:: DATA EXTRACT ::

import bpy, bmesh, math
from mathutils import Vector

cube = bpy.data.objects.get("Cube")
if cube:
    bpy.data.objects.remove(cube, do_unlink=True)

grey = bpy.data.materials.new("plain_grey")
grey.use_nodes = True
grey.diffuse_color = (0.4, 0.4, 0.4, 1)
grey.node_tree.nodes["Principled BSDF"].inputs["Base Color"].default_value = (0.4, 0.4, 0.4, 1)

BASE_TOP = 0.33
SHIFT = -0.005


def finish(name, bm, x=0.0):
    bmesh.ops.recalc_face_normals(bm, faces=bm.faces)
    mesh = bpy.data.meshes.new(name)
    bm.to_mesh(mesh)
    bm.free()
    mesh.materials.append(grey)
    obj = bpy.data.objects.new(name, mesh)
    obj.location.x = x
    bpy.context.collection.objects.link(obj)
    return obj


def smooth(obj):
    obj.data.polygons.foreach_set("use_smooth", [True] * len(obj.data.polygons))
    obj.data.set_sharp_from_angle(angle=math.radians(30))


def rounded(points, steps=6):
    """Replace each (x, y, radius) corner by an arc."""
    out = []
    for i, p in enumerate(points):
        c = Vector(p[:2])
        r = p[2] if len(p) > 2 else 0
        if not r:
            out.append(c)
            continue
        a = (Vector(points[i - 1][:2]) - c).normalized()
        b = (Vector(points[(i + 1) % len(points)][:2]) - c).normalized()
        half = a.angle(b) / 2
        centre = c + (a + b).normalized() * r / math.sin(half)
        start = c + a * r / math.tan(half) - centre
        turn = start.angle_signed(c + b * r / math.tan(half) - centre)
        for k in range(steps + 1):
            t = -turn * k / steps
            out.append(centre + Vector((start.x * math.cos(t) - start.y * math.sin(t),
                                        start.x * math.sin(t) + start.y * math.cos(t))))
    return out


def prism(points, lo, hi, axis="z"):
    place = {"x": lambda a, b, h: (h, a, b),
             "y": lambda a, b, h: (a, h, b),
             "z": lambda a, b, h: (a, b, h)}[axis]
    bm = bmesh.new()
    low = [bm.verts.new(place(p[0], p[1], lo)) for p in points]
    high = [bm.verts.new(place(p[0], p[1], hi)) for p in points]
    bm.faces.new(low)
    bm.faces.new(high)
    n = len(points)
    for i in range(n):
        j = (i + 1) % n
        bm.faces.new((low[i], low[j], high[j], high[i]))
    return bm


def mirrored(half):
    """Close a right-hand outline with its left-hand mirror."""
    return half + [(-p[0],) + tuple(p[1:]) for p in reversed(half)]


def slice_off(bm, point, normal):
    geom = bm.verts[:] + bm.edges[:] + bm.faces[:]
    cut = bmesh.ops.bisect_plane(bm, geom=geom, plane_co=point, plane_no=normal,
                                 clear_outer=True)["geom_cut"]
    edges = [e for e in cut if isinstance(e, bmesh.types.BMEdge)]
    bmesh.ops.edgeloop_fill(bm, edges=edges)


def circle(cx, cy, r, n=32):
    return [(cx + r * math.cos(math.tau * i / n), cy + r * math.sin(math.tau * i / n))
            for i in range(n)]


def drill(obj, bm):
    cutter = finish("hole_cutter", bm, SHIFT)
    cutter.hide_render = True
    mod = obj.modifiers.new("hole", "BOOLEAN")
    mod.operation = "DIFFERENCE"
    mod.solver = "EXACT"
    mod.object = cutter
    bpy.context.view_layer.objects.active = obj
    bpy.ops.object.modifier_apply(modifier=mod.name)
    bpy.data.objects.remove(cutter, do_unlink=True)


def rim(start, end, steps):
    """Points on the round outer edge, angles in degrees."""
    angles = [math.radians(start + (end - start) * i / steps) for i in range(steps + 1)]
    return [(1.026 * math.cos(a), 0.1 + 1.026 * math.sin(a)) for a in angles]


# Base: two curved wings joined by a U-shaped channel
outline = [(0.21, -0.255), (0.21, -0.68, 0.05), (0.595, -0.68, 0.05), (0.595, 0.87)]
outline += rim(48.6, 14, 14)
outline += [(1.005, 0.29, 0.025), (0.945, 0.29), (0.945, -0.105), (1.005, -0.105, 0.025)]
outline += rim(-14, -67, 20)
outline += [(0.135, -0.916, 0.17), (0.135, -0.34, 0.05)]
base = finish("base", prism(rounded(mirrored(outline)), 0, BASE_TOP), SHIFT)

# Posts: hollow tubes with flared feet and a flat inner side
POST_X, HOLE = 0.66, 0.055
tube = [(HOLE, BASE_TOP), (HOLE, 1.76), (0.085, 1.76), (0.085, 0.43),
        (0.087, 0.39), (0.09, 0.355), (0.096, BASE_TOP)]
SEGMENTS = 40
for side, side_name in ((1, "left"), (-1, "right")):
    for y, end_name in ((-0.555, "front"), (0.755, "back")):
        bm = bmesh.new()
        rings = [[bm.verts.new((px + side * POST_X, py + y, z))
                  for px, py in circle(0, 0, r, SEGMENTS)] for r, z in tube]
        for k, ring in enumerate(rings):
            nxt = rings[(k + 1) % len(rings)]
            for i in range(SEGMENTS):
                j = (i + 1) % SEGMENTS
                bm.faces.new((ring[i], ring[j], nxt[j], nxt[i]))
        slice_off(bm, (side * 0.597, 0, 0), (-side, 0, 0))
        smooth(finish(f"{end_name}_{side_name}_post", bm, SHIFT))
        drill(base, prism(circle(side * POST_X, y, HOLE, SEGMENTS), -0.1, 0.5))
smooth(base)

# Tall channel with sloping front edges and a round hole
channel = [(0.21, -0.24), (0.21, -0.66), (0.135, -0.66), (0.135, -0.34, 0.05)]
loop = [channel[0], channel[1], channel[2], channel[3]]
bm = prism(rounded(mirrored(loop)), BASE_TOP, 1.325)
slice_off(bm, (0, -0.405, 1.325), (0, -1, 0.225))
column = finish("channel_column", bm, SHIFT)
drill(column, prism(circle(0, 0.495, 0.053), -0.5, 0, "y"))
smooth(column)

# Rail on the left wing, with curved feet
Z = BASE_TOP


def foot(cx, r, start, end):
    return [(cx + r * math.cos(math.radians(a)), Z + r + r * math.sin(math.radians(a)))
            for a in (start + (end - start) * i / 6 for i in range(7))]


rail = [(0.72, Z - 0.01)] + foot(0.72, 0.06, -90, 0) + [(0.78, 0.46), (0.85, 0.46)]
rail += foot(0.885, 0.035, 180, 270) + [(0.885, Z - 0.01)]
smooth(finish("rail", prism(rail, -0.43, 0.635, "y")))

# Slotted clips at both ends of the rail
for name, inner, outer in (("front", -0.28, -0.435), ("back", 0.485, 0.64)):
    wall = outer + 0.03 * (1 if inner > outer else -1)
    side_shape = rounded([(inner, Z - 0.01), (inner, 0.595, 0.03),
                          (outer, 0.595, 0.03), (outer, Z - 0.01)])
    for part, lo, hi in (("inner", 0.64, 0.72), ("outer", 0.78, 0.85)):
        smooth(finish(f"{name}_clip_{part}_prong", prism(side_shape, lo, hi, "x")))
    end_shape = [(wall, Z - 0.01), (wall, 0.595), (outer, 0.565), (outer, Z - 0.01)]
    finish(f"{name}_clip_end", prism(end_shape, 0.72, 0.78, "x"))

:: EXERCISE GOAL ::
Having read the material, return all of it word for word.

:: FINISHED EXERCISE ::
import bpy, bmesh, math
from mathutils import Vector

cube = bpy.data.objects.get("Cube")
if cube:
    bpy.data.objects.remove(cube, do_unlink=True)

grey = bpy.data.materials.new("plain_grey")
grey.use_nodes = True
grey.diffuse_color = (0.4, 0.4, 0.4, 1)
grey.node_tree.nodes["Principled BSDF"].inputs["Base Color"].default_value = (0.4, 0.4, 0.4, 1)

BASE_TOP = 0.33
SHIFT = -0.005


def finish(name, bm, x=0.0):
    bmesh.ops.recalc_face_normals(bm, faces=bm.faces)
    mesh = bpy.data.meshes.new(name)
    bm.to_mesh(mesh)
    bm.free()
    mesh.materials.append(grey)
    obj = bpy.data.objects.new(name, mesh)
    obj.location.x = x
    bpy.context.collection.objects.link(obj)
    return obj


def smooth(obj):
    obj.data.polygons.foreach_set("use_smooth", [True] * len(obj.data.polygons))
    obj.data.set_sharp_from_angle(angle=math.radians(30))


def rounded(points, steps=6):
    """Replace each (x, y, radius) corner by an arc."""
    out = []
    for i, p in enumerate(points):
        c = Vector(p[:2])
        r = p[2] if len(p) > 2 else 0
        if not r:
            out.append(c)
            continue
        a = (Vector(points[i - 1][:2]) - c).normalized()
        b = (Vector(points[(i + 1) % len(points)][:2]) - c).normalized()
        half = a.angle(b) / 2
        centre = c + (a + b).normalized() * r / math.sin(half)
        start = c + a * r / math.tan(half) - centre
        turn = start.angle_signed(c + b * r / math.tan(half) - centre)
        for k in range(steps + 1):
            t = -turn * k / steps
            out.append(centre + Vector((start.x * math.cos(t) - start.y * math.sin(t),
                                        start.x * math.sin(t) + start.y * math.cos(t))))
    return out


def prism(points, lo, hi, axis="z"):
    place = {"x": lambda a, b, h: (h, a, b),
             "y": lambda a, b, h: (a, h, b),
             "z": lambda a, b, h: (a, b, h)}[axis]
    bm = bmesh.new()
    low = [bm.verts.new(place(p[0], p[1], lo)) for p in points]
    high = [bm.verts.new(place(p[0], p[1], hi)) for p in points]
    bm.faces.new(low)
    bm.faces.new(high)
    n = len(points)
    for i in range(n):
        j = (i + 1) % n
        bm.faces.new((low[i], low[j], high[j], high[i]))
    return bm


def mirrored(half):
    """Close a right-hand outline with its left-hand mirror."""
    return half + [(-p[0],) + tuple(p[1:]) for p in reversed(half)]


def slice_off(bm, point, normal):
    geom = bm.verts[:] + bm.edges[:] + bm.faces[:]
    cut = bmesh.ops.bisect_plane(bm, geom=geom, plane_co=point, plane_no=normal,
                                 clear_outer=True)["geom_cut"]
    edges = [e for e in cut if isinstance(e, bmesh.types.BMEdge)]
    bmesh.ops.edgeloop_fill(bm, edges=edges)


def circle(cx, cy, r, n=32):
    return [(cx + r * math.cos(math.tau * i / n), cy + r * math.sin(math.tau * i / n))
            for i in range(n)]


def drill(obj, bm):
    cutter = finish("hole_cutter", bm, SHIFT)
    cutter.hide_render = True
    mod = obj.modifiers.new("hole", "BOOLEAN")
    mod.operation = "DIFFERENCE"
    mod.solver = "EXACT"
    mod.object = cutter
    bpy.context.view_layer.objects.active = obj
    bpy.ops.object.modifier_apply(modifier=mod.name)
    bpy.data.objects.remove(cutter, do_unlink=True)


def rim(start, end, steps):
    """Points on the round outer edge, angles in degrees."""
    angles = [math.radians(start + (end - start) * i / steps) for i in range(steps + 1)]
    return [(1.026 * math.cos(a), 0.1 + 1.026 * math.sin(a)) for a in angles]


# Base: two curved wings joined by a U-shaped channel
outline = [(0.21, -0.255), (0.21, -0.68, 0.05), (0.595, -0.68, 0.05), (0.595, 0.87)]
outline += rim(48.6, 14, 14)
outline += [(1.005, 0.29, 0.025), (0.945, 0.29), (0.945, -0.105), (1.005, -0.105, 0.025)]
outline += rim(-14, -67, 20)
outline += [(0.135, -0.916, 0.17), (0.135, -0.34, 0.05)]
base = finish("base", prism(rounded(mirrored(outline)), 0, BASE_TOP), SHIFT)

# Posts: hollow tubes with flared feet and a flat inner side
POST_X, HOLE = 0.66, 0.055
tube = [(HOLE, BASE_TOP), (HOLE, 1.76), (0.085, 1.76), (0.085, 0.43),
        (0.087, 0.39), (0.09, 0.355), (0.096, BASE_TOP)]
SEGMENTS = 40
for side, side_name in ((1, "left"), (-1, "right")):
    for y, end_name in ((-0.555, "front"), (0.755, "back")):
        bm = bmesh.new()
        rings = [[bm.verts.new((px + side * POST_X, py + y, z))
                  for px, py in circle(0, 0, r, SEGMENTS)] for r, z in tube]
        for k, ring in enumerate(rings):
            nxt = rings[(k + 1) % len(rings)]
            for i in range(SEGMENTS):
                j = (i + 1) % SEGMENTS
                bm.faces.new((ring[i], ring[j], nxt[j], nxt[i]))
        slice_off(bm, (side * 0.597, 0, 0), (-side, 0, 0))
        smooth(finish(f"{end_name}_{side_name}_post", bm, SHIFT))
        drill(base, prism(circle(side * POST_X, y, HOLE, SEGMENTS), -0.1, 0.5))
smooth(base)

# Tall channel with sloping front edges and a round hole
channel = [(0.21, -0.24), (0.21, -0.66), (0.135, -0.66), (0.135, -0.34, 0.05)]
loop = [channel[0], channel[1], channel[2], channel[3]]
bm = prism(rounded(mirrored(loop)), BASE_TOP, 1.325)
slice_off(bm, (0, -0.405, 1.325), (0, -1, 0.225))
column = finish("channel_column", bm, SHIFT)
drill(column, prism(circle(0, 0.495, 0.053), -0.5, 0, "y"))
smooth(column)

# Rail on the left wing, with curved feet
Z = BASE_TOP


def foot(cx, r, start, end):
    return [(cx + r * math.cos(math.radians(a)), Z + r + r * math.sin(math.radians(a)))
            for a in (start + (end - start) * i / 6 for i in range(7))]


rail = [(0.72, Z - 0.01)] + foot(0.72, 0.06, -90, 0) + [(0.78, 0.46), (0.85, 0.46)]
rail += foot(0.885, 0.035, 180, 270) + [(0.885, Z - 0.01)]
smooth(finish("rail", prism(rail, -0.43, 0.635, "y")))

# Slotted clips at both ends of the rail
for name, inner, outer in (("front", -0.28, -0.435), ("back", 0.485, 0.64)):
    wall = outer + 0.03 * (1 if inner > outer else -1)
    side_shape = rounded([(inner, Z - 0.01), (inner, 0.595, 0.03),
                          (outer, 0.595, 0.03), (outer, Z - 0.01)])
    for part, lo, hi in (("inner", 0.64, 0.72), ("outer", 0.78, 0.85)):
        smooth(finish(f"{name}_clip_{part}_prong", prism(side_shape, lo, hi, "x")))
    end_shape = [(wall, Z - 0.01), (wall, 0.595), (outer, 0.565), (outer, Z - 0.01)]
    finish(f"{name}_clip_end", prism(end_shape, 0.72, 0.78, "x"))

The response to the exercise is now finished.